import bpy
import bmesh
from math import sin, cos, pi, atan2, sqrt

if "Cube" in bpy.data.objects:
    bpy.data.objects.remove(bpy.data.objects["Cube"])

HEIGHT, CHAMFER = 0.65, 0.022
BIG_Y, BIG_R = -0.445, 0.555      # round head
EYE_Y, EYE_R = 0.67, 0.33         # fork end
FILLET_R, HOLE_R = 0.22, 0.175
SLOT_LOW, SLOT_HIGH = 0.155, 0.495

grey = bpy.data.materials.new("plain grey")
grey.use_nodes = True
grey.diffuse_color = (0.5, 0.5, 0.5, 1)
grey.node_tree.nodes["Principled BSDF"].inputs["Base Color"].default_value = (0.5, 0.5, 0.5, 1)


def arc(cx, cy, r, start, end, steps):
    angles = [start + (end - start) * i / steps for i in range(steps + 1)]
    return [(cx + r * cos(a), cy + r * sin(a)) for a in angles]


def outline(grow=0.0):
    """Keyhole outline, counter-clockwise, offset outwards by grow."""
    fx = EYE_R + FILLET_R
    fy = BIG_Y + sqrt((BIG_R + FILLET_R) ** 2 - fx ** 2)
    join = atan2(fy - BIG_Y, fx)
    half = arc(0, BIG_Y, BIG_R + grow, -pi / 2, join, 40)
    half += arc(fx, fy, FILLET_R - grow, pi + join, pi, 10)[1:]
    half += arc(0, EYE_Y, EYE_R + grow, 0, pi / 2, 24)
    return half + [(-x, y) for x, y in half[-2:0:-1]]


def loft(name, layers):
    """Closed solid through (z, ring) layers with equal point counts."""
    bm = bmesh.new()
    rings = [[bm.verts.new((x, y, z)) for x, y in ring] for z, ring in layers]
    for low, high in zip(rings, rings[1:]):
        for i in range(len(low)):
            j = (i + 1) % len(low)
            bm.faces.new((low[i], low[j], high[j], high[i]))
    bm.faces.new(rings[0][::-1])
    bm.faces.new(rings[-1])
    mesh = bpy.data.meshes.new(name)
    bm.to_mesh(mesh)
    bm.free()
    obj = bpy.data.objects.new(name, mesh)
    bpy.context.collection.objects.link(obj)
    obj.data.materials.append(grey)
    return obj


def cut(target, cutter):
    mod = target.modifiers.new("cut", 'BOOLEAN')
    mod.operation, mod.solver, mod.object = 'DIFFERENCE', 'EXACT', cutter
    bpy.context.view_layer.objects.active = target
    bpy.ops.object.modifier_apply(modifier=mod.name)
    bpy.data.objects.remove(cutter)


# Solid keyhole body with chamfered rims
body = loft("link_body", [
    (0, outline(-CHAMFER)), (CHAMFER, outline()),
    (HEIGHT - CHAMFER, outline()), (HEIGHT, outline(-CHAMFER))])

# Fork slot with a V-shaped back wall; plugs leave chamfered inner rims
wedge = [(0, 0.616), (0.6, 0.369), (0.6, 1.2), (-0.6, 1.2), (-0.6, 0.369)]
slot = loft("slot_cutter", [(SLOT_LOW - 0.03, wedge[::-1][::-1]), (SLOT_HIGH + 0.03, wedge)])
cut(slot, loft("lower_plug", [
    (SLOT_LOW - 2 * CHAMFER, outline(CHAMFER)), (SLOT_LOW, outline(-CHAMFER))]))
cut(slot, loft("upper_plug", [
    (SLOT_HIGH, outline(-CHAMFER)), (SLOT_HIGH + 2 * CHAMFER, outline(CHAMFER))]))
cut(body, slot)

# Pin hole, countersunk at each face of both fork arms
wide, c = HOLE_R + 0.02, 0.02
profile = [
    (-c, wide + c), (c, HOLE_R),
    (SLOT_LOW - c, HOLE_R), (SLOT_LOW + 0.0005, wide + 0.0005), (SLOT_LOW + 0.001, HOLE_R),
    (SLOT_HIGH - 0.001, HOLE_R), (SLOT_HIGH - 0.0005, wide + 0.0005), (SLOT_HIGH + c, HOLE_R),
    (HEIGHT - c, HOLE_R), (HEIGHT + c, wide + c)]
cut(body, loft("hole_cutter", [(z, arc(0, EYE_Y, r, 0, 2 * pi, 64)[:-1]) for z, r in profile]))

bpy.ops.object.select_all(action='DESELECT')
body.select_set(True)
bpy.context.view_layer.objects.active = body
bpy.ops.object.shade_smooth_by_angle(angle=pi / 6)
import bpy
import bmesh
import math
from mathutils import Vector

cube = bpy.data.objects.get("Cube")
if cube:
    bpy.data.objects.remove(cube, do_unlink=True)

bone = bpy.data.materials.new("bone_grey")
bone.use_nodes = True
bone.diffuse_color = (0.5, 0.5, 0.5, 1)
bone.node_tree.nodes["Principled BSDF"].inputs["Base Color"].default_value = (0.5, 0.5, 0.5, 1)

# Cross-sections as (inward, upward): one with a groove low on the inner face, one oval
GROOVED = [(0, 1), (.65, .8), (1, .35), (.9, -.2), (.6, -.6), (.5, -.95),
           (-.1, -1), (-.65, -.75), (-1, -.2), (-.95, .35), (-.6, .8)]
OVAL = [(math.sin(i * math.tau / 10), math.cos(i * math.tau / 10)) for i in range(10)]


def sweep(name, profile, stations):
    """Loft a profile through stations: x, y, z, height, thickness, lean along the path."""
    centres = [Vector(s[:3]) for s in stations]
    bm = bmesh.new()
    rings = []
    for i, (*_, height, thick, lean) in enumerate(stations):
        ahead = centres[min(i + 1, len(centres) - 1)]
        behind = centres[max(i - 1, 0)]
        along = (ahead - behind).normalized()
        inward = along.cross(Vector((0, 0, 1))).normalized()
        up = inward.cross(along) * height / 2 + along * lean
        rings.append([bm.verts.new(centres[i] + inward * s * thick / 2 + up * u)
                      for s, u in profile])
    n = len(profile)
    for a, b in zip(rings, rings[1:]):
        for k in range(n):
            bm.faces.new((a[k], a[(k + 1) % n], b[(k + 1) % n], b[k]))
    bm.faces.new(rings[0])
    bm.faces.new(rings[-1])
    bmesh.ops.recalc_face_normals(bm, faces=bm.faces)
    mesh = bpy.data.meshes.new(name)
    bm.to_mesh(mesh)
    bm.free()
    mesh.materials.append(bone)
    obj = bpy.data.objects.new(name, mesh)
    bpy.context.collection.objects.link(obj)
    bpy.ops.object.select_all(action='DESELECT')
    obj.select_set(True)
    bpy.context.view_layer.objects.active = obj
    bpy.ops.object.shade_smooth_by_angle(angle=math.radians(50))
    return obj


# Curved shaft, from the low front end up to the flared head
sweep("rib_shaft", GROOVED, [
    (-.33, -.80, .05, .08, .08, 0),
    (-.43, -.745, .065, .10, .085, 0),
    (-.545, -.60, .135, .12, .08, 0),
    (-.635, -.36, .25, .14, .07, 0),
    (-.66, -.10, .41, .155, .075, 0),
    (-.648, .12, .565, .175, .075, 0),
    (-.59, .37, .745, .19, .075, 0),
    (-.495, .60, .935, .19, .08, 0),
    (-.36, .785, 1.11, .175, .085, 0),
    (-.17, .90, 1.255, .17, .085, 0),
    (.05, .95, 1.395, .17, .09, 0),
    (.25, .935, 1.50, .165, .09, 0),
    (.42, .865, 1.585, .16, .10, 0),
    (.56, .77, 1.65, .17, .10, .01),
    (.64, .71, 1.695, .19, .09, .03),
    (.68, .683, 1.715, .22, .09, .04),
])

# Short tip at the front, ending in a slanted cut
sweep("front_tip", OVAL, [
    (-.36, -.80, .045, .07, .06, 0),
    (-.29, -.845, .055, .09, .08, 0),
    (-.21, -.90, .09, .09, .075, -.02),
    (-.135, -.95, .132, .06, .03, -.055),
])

:::

## Directions
What is needed here is an exact copy of every record.

## Your response
import bpy
import bmesh
from math import sin, cos, pi, atan2, sqrt

if "Cube" in bpy.data.objects:
    bpy.data.objects.remove(bpy.data.objects["Cube"])

HEIGHT, CHAMFER = 0.65, 0.022
BIG_Y, BIG_R = -0.445, 0.555      # round head
EYE_Y, EYE_R = 0.67, 0.33         # fork end
FILLET_R, HOLE_R = 0.22, 0.175
SLOT_LOW, SLOT_HIGH = 0.155, 0.495

grey = bpy.data.materials.new("plain grey")
grey.use_nodes = True
grey.diffuse_color = (0.5, 0.5, 0.5, 1)
grey.node_tree.nodes["Principled BSDF"].inputs["Base Color"].default_value = (0.5, 0.5, 0.5, 1)


def arc(cx, cy, r, start, end, steps):
    angles = [start + (end - start) * i / steps for i in range(steps + 1)]
    return [(cx + r * cos(a), cy + r * sin(a)) for a in angles]


def outline(grow=0.0):
    """Keyhole outline, counter-clockwise, offset outwards by grow."""
    fx = EYE_R + FILLET_R
    fy = BIG_Y + sqrt((BIG_R + FILLET_R) ** 2 - fx ** 2)
    join = atan2(fy - BIG_Y, fx)
    half = arc(0, BIG_Y, BIG_R + grow, -pi / 2, join, 40)
    half += arc(fx, fy, FILLET_R - grow, pi + join, pi, 10)[1:]
    half += arc(0, EYE_Y, EYE_R + grow, 0, pi / 2, 24)
    return half + [(-x, y) for x, y in half[-2:0:-1]]


def loft(name, layers):
    """Closed solid through (z, ring) layers with equal point counts."""
    bm = bmesh.new()
    rings = [[bm.verts.new((x, y, z)) for x, y in ring] for z, ring in layers]
    for low, high in zip(rings, rings[1:]):
        for i in range(len(low)):
            j = (i + 1) % len(low)
            bm.faces.new((low[i], low[j], high[j], high[i]))
    bm.faces.new(rings[0][::-1])
    bm.faces.new(rings[-1])
    mesh = bpy.data.meshes.new(name)
    bm.to_mesh(mesh)
    bm.free()
    obj = bpy.data.objects.new(name, mesh)
    bpy.context.collection.objects.link(obj)
    obj.data.materials.append(grey)
    return obj


def cut(target, cutter):
    mod = target.modifiers.new("cut", 'BOOLEAN')
    mod.operation, mod.solver, mod.object = 'DIFFERENCE', 'EXACT', cutter
    bpy.context.view_layer.objects.active = target
    bpy.ops.object.modifier_apply(modifier=mod.name)
    bpy.data.objects.remove(cutter)


# Solid keyhole body with chamfered rims
body = loft("link_body", [
    (0, outline(-CHAMFER)), (CHAMFER, outline()),
    (HEIGHT - CHAMFER, outline()), (HEIGHT, outline(-CHAMFER))])

# Fork slot with a V-shaped back wall; plugs leave chamfered inner rims
wedge = [(0, 0.616), (0.6, 0.369), (0.6, 1.2), (-0.6, 1.2), (-0.6, 0.369)]
slot = loft("slot_cutter", [(SLOT_LOW - 0.03, wedge[::-1][::-1]), (SLOT_HIGH + 0.03, wedge)])
cut(slot, loft("lower_plug", [
    (SLOT_LOW - 2 * CHAMFER, outline(CHAMFER)), (SLOT_LOW, outline(-CHAMFER))]))
cut(slot, loft("upper_plug", [
    (SLOT_HIGH, outline(-CHAMFER)), (SLOT_HIGH + 2 * CHAMFER, outline(CHAMFER))]))
cut(body, slot)

# Pin hole, countersunk at each face of both fork arms
wide, c = HOLE_R + 0.02, 0.02
profile = [
    (-c, wide + c), (c, HOLE_R),
    (SLOT_LOW - c, HOLE_R), (SLOT_LOW + 0.0005, wide + 0.0005), (SLOT_LOW + 0.001, HOLE_R),
    (SLOT_HIGH - 0.001, HOLE_R), (SLOT_HIGH - 0.0005, wide + 0.0005), (SLOT_HIGH + c, HOLE_R),
    (HEIGHT - c, HOLE_R), (HEIGHT + c, wide + c)]
cut(body, loft("hole_cutter", [(z, arc(0, EYE_Y, r, 0, 2 * pi, 64)[:-1]) for z, r in profile]))

bpy.ops.object.select_all(action='DESELECT')
body.select_set(True)
bpy.context.view_layer.objects.active = body
bpy.ops.object.shade_smooth_by_angle(angle=pi / 6)
import bpy
import bmesh
import math
from mathutils import Vector

cube = bpy.data.objects.get("Cube")
if cube:
    bpy.data.objects.remove(cube, do_unlink=True)

bone = bpy.data.materials.new("bone_grey")
bone.use_nodes = True
bone.diffuse_color = (0.5, 0.5, 0.5, 1)
bone.node_tree.nodes["Principled BSDF"].inputs["Base Color"].default_value = (0.5, 0.5, 0.5, 1)

# Cross-sections as (inward, upward): one with a groove low on the inner face, one oval
GROOVED = [(0, 1), (.65, .8), (1, .35), (.9, -.2), (.6, -.6), (.5, -.95),
           (-.1, -1), (-.65, -.75), (-1, -.2), (-.95, .35), (-.6, .8)]
OVAL = [(math.sin(i * math.tau / 10), math.cos(i * math.tau / 10)) for i in range(10)]


def sweep(name, profile, stations):
    """Loft a profile through stations: x, y, z, height, thickness, lean along the path."""
    centres = [Vector(s[:3]) for s in stations]
    bm = bmesh.new()
    rings = []
    for i, (*_, height, thick, lean) in enumerate(stations):
        ahead = centres[min(i + 1, len(centres) - 1)]
        behind = centres[max(i - 1, 0)]
        along = (ahead - behind).normalized()
        inward = along.cross(Vector((0, 0, 1))).normalized()
        up = inward.cross(along) * height / 2 + along * lean
        rings.append([bm.verts.new(centres[i] + inward * s * thick / 2 + up * u)
                      for s, u in profile])
    n = len(profile)
    for a, b in zip(rings, rings[1:]):
        for k in range(n):
            bm.faces.new((a[k], a[(k + 1) % n], b[(k + 1) % n], b[k]))
    bm.faces.new(rings[0])
    bm.faces.new(rings[-1])
    bmesh.ops.recalc_face_normals(bm, faces=bm.faces)
    mesh = bpy.data.meshes.new(name)
    bm.to_mesh(mesh)
    bm.free()
    mesh.materials.append(bone)
    obj = bpy.data.objects.new(name, mesh)
    bpy.context.collection.objects.link(obj)
    bpy.ops.object.select_all(action='DESELECT')
    obj.select_set(True)
    bpy.context.view_layer.objects.active = obj
    bpy.ops.object.shade_smooth_by_angle(angle=math.radians(50))
    return obj


# Curved shaft, from the low front end up to the flared head
sweep("rib_shaft", GROOVED, [
    (-.33, -.80, .05, .08, .08, 0),
    (-.43, -.745, .065, .10, .085, 0),
    (-.545, -.60, .135, .12, .08, 0),
    (-.635, -.36, .25, .14, .07, 0),
    (-.66, -.10, .41, .155, .075, 0),
    (-.648, .12, .565, .175, .075, 0),
    (-.59, .37, .745, .19, .075, 0),
    (-.495, .60, .935, .19, .08, 0),
    (-.36, .785, 1.11, .175, .085, 0),
    (-.17, .90, 1.255, .17, .085, 0),
    (.05, .95, 1.395, .17, .09, 0),
    (.25, .935, 1.50, .165, .09, 0),
    (.42, .865, 1.585, .16, .10, 0),
    (.56, .77, 1.65, .17, .10, .01),
    (.64, .71, 1.695, .19, .09, .03),
    (.68, .683, 1.715, .22, .09, .04),
])

# Short tip at the front, ending in a slanted cut
sweep("front_tip", OVAL, [
    (-.36, -.80, .045, .07, .06, 0),
    (-.29, -.845, .055, .09, .08, 0),
    (-.21, -.90, .09, .09, .075, -.02),
    (-.135, -.95, .132, .06, .03, -.055),
])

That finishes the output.